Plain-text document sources
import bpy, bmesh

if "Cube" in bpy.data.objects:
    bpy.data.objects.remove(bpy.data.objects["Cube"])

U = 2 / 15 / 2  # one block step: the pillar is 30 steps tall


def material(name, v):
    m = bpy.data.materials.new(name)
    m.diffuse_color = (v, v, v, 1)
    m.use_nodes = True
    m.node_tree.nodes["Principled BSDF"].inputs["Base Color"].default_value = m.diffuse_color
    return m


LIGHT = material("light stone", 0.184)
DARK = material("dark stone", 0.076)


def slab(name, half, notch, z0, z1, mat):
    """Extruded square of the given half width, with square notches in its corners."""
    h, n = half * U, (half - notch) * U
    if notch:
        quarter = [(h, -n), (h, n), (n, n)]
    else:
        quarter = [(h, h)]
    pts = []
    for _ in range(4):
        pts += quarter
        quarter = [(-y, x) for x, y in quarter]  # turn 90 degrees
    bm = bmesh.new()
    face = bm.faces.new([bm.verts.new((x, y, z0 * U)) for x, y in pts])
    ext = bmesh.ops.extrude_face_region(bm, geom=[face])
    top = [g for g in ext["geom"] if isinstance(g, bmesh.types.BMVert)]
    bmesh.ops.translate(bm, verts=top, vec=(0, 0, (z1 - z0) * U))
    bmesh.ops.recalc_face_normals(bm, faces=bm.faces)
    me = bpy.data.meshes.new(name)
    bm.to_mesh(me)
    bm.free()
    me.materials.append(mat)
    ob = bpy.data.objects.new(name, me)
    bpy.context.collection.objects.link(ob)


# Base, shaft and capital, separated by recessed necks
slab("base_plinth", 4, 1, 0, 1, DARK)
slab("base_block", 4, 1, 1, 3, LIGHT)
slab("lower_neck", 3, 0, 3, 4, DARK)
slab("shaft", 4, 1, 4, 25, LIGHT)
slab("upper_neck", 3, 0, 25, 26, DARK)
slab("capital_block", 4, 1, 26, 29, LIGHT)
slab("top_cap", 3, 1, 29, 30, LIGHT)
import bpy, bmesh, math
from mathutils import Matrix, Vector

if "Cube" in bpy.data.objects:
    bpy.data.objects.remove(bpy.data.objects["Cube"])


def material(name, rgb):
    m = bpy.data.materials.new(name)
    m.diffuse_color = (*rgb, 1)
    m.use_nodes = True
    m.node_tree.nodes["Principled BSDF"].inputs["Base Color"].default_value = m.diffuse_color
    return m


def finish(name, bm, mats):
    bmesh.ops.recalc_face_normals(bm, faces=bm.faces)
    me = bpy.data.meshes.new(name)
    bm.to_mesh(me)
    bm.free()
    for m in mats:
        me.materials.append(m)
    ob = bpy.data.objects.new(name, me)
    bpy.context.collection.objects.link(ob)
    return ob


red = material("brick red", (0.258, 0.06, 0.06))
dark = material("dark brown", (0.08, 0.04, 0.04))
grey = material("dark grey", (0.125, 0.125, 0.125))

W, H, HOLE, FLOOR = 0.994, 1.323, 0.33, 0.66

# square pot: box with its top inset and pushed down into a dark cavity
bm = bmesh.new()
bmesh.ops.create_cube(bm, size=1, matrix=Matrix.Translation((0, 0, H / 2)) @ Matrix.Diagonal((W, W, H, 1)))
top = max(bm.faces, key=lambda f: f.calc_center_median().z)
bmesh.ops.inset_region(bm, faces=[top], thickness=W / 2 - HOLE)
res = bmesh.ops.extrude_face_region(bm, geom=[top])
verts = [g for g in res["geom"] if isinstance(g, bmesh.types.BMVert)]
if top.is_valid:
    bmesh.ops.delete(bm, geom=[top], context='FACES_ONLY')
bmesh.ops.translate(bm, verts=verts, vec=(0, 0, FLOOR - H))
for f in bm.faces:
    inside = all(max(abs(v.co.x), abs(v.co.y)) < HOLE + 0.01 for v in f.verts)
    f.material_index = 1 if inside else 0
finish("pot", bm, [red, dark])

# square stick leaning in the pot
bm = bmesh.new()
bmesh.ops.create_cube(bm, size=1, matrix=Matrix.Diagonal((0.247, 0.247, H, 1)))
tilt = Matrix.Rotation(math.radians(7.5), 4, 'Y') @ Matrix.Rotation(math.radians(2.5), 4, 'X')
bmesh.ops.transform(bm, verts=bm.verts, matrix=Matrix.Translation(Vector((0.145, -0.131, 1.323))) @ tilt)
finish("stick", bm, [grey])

**Work to complete:** Reproduce all of the data above, exactly and without omission.

**Solution for this problem:**
import bpy, bmesh

if "Cube" in bpy.data.objects:
    bpy.data.objects.remove(bpy.data.objects["Cube"])

U = 2 / 15 / 2  # one block step: the pillar is 30 steps tall


def material(name, v):
    m = bpy.data.materials.new(name)
    m.diffuse_color = (v, v, v, 1)
    m.use_nodes = True
    m.node_tree.nodes["Principled BSDF"].inputs["Base Color"].default_value = m.diffuse_color
    return m


LIGHT = material("light stone", 0.184)
DARK = material("dark stone", 0.076)


def slab(name, half, notch, z0, z1, mat):
    """Extruded square of the given half width, with square notches in its corners."""
    h, n = half * U, (half - notch) * U
    if notch:
        quarter = [(h, -n), (h, n), (n, n)]
    else:
        quarter = [(h, h)]
    pts = []
    for _ in range(4):
        pts += quarter
        quarter = [(-y, x) for x, y in quarter]  # turn 90 degrees
    bm = bmesh.new()
    face = bm.faces.new([bm.verts.new((x, y, z0 * U)) for x, y in pts])
    ext = bmesh.ops.extrude_face_region(bm, geom=[face])
    top = [g for g in ext["geom"] if isinstance(g, bmesh.types.BMVert)]
    bmesh.ops.translate(bm, verts=top, vec=(0, 0, (z1 - z0) * U))
    bmesh.ops.recalc_face_normals(bm, faces=bm.faces)
    me = bpy.data.meshes.new(name)
    bm.to_mesh(me)
    bm.free()
    me.materials.append(mat)
    ob = bpy.data.objects.new(name, me)
    bpy.context.collection.objects.link(ob)


# Base, shaft and capital, separated by recessed necks
slab("base_plinth", 4, 1, 0, 1, DARK)
slab("base_block", 4, 1, 1, 3, LIGHT)
slab("lower_neck", 3, 0, 3, 4, DARK)
slab("shaft", 4, 1, 4, 25, LIGHT)
slab("upper_neck", 3, 0, 25, 26, DARK)
slab("capital_block", 4, 1, 26, 29, LIGHT)
slab("top_cap", 3, 1, 29, 30, LIGHT)
import bpy, bmesh, math
from mathutils import Matrix, Vector

if "Cube" in bpy.data.objects:
    bpy.data.objects.remove(bpy.data.objects["Cube"])


def material(name, rgb):
    m = bpy.data.materials.new(name)
    m.diffuse_color = (*rgb, 1)
    m.use_nodes = True
    m.node_tree.nodes["Principled BSDF"].inputs["Base Color"].default_value = m.diffuse_color
    return m


def finish(name, bm, mats):
    bmesh.ops.recalc_face_normals(bm, faces=bm.faces)
    me = bpy.data.meshes.new(name)
    bm.to_mesh(me)
    bm.free()
    for m in mats:
        me.materials.append(m)
    ob = bpy.data.objects.new(name, me)
    bpy.context.collection.objects.link(ob)
    return ob


red = material("brick red", (0.258, 0.06, 0.06))
dark = material("dark brown", (0.08, 0.04, 0.04))
grey = material("dark grey", (0.125, 0.125, 0.125))

W, H, HOLE, FLOOR = 0.994, 1.323, 0.33, 0.66

# square pot: box with its top inset and pushed down into a dark cavity
bm = bmesh.new()
bmesh.ops.create_cube(bm, size=1, matrix=Matrix.Translation((0, 0, H / 2)) @ Matrix.Diagonal((W, W, H, 1)))
top = max(bm.faces, key=lambda f: f.calc_center_median().z)
bmesh.ops.inset_region(bm, faces=[top], thickness=W / 2 - HOLE)
res = bmesh.ops.extrude_face_region(bm, geom=[top])
verts = [g for g in res["geom"] if isinstance(g, bmesh.types.BMVert)]
if top.is_valid:
    bmesh.ops.delete(bm, geom=[top], context='FACES_ONLY')
bmesh.ops.translate(bm, verts=verts, vec=(0, 0, FLOOR - H))
for f in bm.faces:
    inside = all(max(abs(v.co.x), abs(v.co.y)) < HOLE + 0.01 for v in f.verts)
    f.material_index = 1 if inside else 0
finish("pot", bm, [red, dark])

# square stick leaning in the pot
bm = bmesh.new()
bmesh.ops.create_cube(bm, size=1, matrix=Matrix.Diagonal((0.247, 0.247, H, 1)))
tilt = Matrix.Rotation(math.radians(7.5), 4, 'Y') @ Matrix.Rotation(math.radians(2.5), 4, 'X')
bmesh.ops.transform(bm, verts=bm.verts, matrix=Matrix.Translation(Vector((0.145, -0.131, 1.323))) @ tilt)
finish("stick", bm, [grey])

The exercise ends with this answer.